For the past few weeks, we’ve been exploring the impact different types of Facebook wall promotions (organic vs. paid, product vs. full store) have had on Facebook store activity and engagement.
First, we explored the impact of the call-to-action button on store sales and product interest.
Then, we took things a step further by testing the impact of organic Facebook posts about store products.
This is Part 3 of our study, an in-depth look at the impact of paid Facebook promotions (both for individual products and for the store as a whole). We’ll show you how the paid promotions impact store activity, and we’ll pair that information with data from organic promotions.
Let’s dive right into the results!
As you can see from the image below, over a period of about 3 weeks, we tested four different types of Facebook posts:
- Organic, small product image
- Organic, large product image
- Paid ($5), large product image
- Paid ($20), large store image
The top graph shows daily page views in the Facebook store, and the bottom graph shows “Buy Clicks” in the Facebook store.
While it’s quite impressive that the two organic posts were able to drive measurable traffic and engagement in the store, the winner here was the $5 paid post with the large product image. The $5 post led to 485 page views and a significant increase in Buy Clicks.
You may be asking: How did the $20 paid promotion perform worse in terms of Buy Clicks when compared to the $5 post?
The answer lies in the type of promotion.
The $5 promotion was for a specific product and the $20 promotion was for generic store promotion.
The key to take away here is that individual product promotions and deals seem to have better results, and that makes perfect sense. Potential customers are more likely to respond to posts when they are promoting one individual item. If you just post about your entire store, potential customers may pass up the post and think, “I don’t have time to browse an entire store.”
Something we didn’t test is increasing the $ amount for the paid promotion of an individual item. We only use $5. If you’re able to have results comparable to the results above with just $5, you’ll easily make back the cost of the promotion (depending on how many of those Buy Clicks finish the sale).
If you don’t know how to promote a product, see this post we wrote about boosting your Facebook posts.
It’s also important to note here that you can use organic posts to test for what type of post performs the best, and then use that type of post for a paid promotion.
For instance, if you have an organic post that does well and leads to sales you should promote it to a wider audience to gain even more sales. If the organic post does ok (but not great), you can wait a few days and then try another product that might perform better. If the organic post does poorly (let’s say you have page views but no sales), you might want to try a discount or a different strategy with you organic posts all together until you find the best-performer.

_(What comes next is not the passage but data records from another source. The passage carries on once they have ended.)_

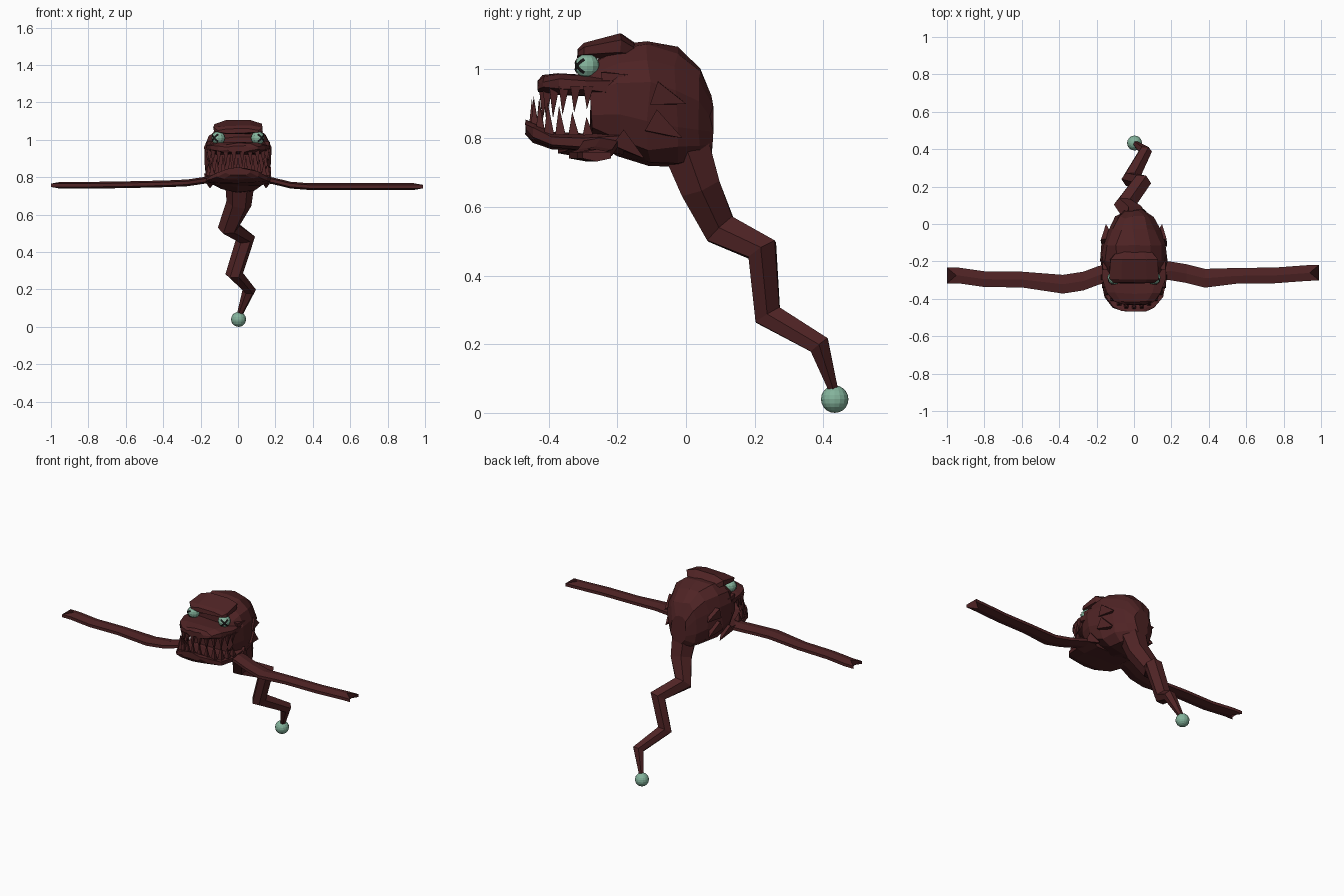
import bpy, bmesh, math, random
from mathutils import Vector

random.seed(4)
if "Cube" in bpy.data.objects:
    bpy.data.objects.remove(bpy.data.objects["Cube"])


def material(name, color):
    m = bpy.data.materials.new(name)
    m.use_nodes = True
    m.diffuse_color = (*color, 1)
    m.node_tree.nodes["Principled BSDF"].inputs["Base Color"].default_value = (*color, 1)
    return m


HIDE = material("dark red hide", (0.078, 0.017, 0.018))
GREEN = material("pale green", (0.23, 0.45, 0.33))
BLACK = material("black", (0.008, 0.008, 0.008))


def finish(name, bm, mat):
    bmesh.ops.recalc_face_normals(bm, faces=bm.faces)
    mesh = bpy.data.meshes.new(name)
    bm.to_mesh(mesh)
    bm.free()
    mesh.materials.append(mat)
    ob = bpy.data.objects.new(name, mesh)
    bpy.context.collection.objects.link(ob)
    return ob


def loft(name, rings, mat=HIDE):
    """Skin a list of equal rings and cap both ends."""
    bm = bmesh.new()
    vs = [[bm.verts.new(p) for p in ring] for ring in rings]
    n = len(vs[0])
    for a, b in zip(vs, vs[1:]):
        for i in range(n):
            j = (i + 1) % n
            bm.faces.new((a[i], a[j], b[j], b[i]))
    bm.faces.new(vs[0])
    bm.faces.new(vs[-1])
    return finish(name, bm, mat)


def section(y, hw, low, high, sides=12, power=2.6, jitter=0.0):
    """Rounded box section facing along y."""
    ring = []
    for i in range(sides):
        a = math.tau * (i + 0.5) / sides
        c, s = math.cos(a), math.sin(a)
        x = hw * math.copysign(abs(c) ** (2 / power), c)
        z = (low + high) / 2 + (high - low) / 2 * math.copysign(abs(s) ** (2 / power), s)
        ring.append(Vector((x, y, z)) + Vector([random.uniform(-jitter, jitter) for _ in "xyz"]))
    return ring


def spike(bm, base, tip, radius):
    """Four sided tooth or spine."""
    base, tip = Vector(base), Vector(tip)
    axis = (tip - base).normalized()
    u = axis.orthogonal().normalized()
    v = axis.cross(u)
    ring = [bm.verts.new(base + radius * (math.cos(k * math.pi / 2) * u + math.sin(k * math.pi / 2) * v))
            for k in range(4)]
    top = bm.verts.new(tip)
    for k in range(4):
        bm.faces.new((ring[k], ring[(k + 1) % 4], top))
    bm.faces.new(ring)


# Head: skull, brow and jaws
skull = [(-.275, .155, .79, 1.02), (-.2, .182, .755, 1.075), (-.11, .172, .715, 1.09),
         (-.03, .14, .72, 1.065), (.035, .1, .73, 1.01), (.072, .05, .76, .925)]
brow = [(-.315, .115, 1.035, 1.058), (-.295, .138, 1.03, 1.078), (-.19, .135, 1.03, 1.105), (-.15, .1, 1.03, 1.075)]
upper = [(-.2, .176, .91, .985), (-.29, .174, .92, .988), (-.37, .15, .925, .988),
         (-.415, .11, .93, .98), (-.43, .06, .935, .97)]
lower = [(-.18, .178, .75, .83), (-.3, .18, .763, .81), (-.39, .16, .768, .82),
         (-.445, .115, .785, .845), (-.468, .065, .81, .85)]
loft("skull", [section(*s, sides=14, jitter=.008) for s in skull])
loft("brow", [section(*s, sides=8, jitter=.003) for s in brow])
loft("upper_jaw", [section(*s, sides=10, jitter=.004) for s in upper])
loft("lower_jaw", [section(*s, sides=10, jitter=.004) for s in lower])


# Teeth set around each jaw, longest at the front
def teeth(name, count, hw, depth, z, direction, front, side):
    bm = bmesh.new()
    for i in range(count):
        a = math.radians(-88 + 176 * i / (count - 1))
        size = side + (front - side) * math.cos(a) * random.uniform(.8, 1.05)
        x, y = hw * math.sin(a), -.28 - depth * math.cos(a)
        spike(bm, (x, y, z), (x * 1.02, y - .004, z + direction * size), .021)
    finish(name, bm, HIDE)


teeth("lower_teeth", 13, .162, .165, .81, 1, .115, .05)
teeth("upper_teeth", 12, .16, .135, .95, -1, .1, .065)

# Ragged spines on the cheeks and behind the eyes
bm = bmesh.new()
for s in (-1, 1):
    spike(bm, (s * .15, -.24, .975), (s * .172, -.17, .985), .025)
    spike(bm, (s * .14, -.09, .93), (s * .15, .0, .90), .05)
    spike(bm, (s * .14, -.1, .85), (s * .15, -.01, .80), .05)
    spike(bm, (s * .15, -.2, .80), (s * .15, -.12, .74), .04)
finish("cheek_spines", bm, HIDE)


# Eyes with a crossed mark
def ball(name, centre, radius, segments, rings):
    bm = bmesh.new()
    bmesh.ops.create_uvsphere(bm, u_segments=segments, v_segments=rings, radius=radius)
    bmesh.ops.translate(bm, verts=bm.verts, vec=centre)
    return finish(name, bm, GREEN)


for label, s in (("right", -1), ("left", 1)):
    centre = Vector((s * .106, -.288, 1.01))
    ball(label + "_eye", centre, .036, 12, 8)
    out = Vector((s * .6, -.8, 0)).normalized()
    across = out.cross(Vector((0, 0, 1)))
    bm = bmesh.new()
    for tilt in (-1, 1):
        along = (across + Vector((0, 0, tilt))).normalized()
        wide = out.cross(along)
        strip = []
        for k in range(7):
            a = math.radians(-48 + 16 * k)
            spot = centre + .0375 * (math.cos(a) * out + math.sin(a) * along)
            strip.append([bm.verts.new(spot + w * .0055 * wide) for w in (-1, 1)])
        for p, q in zip(strip, strip[1:]):
            bm.faces.new((p[0], p[1], q[1], q[0]))
    finish(label + "_eye_cross", bm, BLACK)

# Long flat feelers with forked ends
feelers = {
    "left_feeler": [(.13, -.25, .79), (.19, -.25, .78), (.28, -.265, .758), (.38, -.29, .75), (.55, -.277, .75),
                    (.75, -.275, .75), (.93, -.262, .75), (.99, -.26, .75)],
    "right_feeler": [(-.13, -.26, .79), (-.19, -.275, .782), (-.27, -.305, .77), (-.38, -.322, .765), (-.6, -.297, .76),
                     (-.8, -.295, .757), (-.94, -.275, .757), (-1, -.275, .757)],
}
for name, path in feelers.items():
    rings = []
    for i, (x, y, z) in enumerate(path):
        hw = .05 if i < 4 else .042
        ht = .018
        notch = math.copysign(.05, x) if i == len(path) - 1 else 0
        rings.append([(x, y - hw, z - ht * .5), (x - notch, y, z - ht), (x, y + hw, z - ht * .5),
                      (x, y + hw, z + ht * .5), (x - notch, y, z + ht), (x, y - hw, z + ht * .5)])
    loft(name, rings)

# Crooked tail ending in a ball
tail = [(0, -.03, .85, .085), (.01, .005, .76, .078), (.005, .04, .66, .068), (-.05, .1, .535, .058),
        (.04, .222, .475, .052), (-.02, .238, .285, .047), (.06, .388, .198, .036), (.005, .433, .055, .014)]
points = [Vector(p[:3]) for p in tail]
rings = []
for i, p in enumerate(points):
    before = (p - points[i - 1]).normalized() if i else Vector()
    after = (points[i + 1] - p).normalized() if i < len(points) - 1 else Vector()
    t = (before + after).normalized()
    u = (Vector((1, 0, 0)) - t * t.x).normalized()
    v = t.cross(u)
    rings.append([p + tail[i][3] * (math.cos(k * math.tau / 6) * u + math.sin(k * math.tau / 6) * v)
                  for k in range(6)])
loft("tail", rings)
ball("tail_ball", (.003, .433, .04), .04, 16, 10)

You’ll want to continue testing different approaches on your own, but this data is extremely promising. With just a few product promotions on your Facebook wall, you can dramatically impact the number of interactions and sales inside of your Facebook store.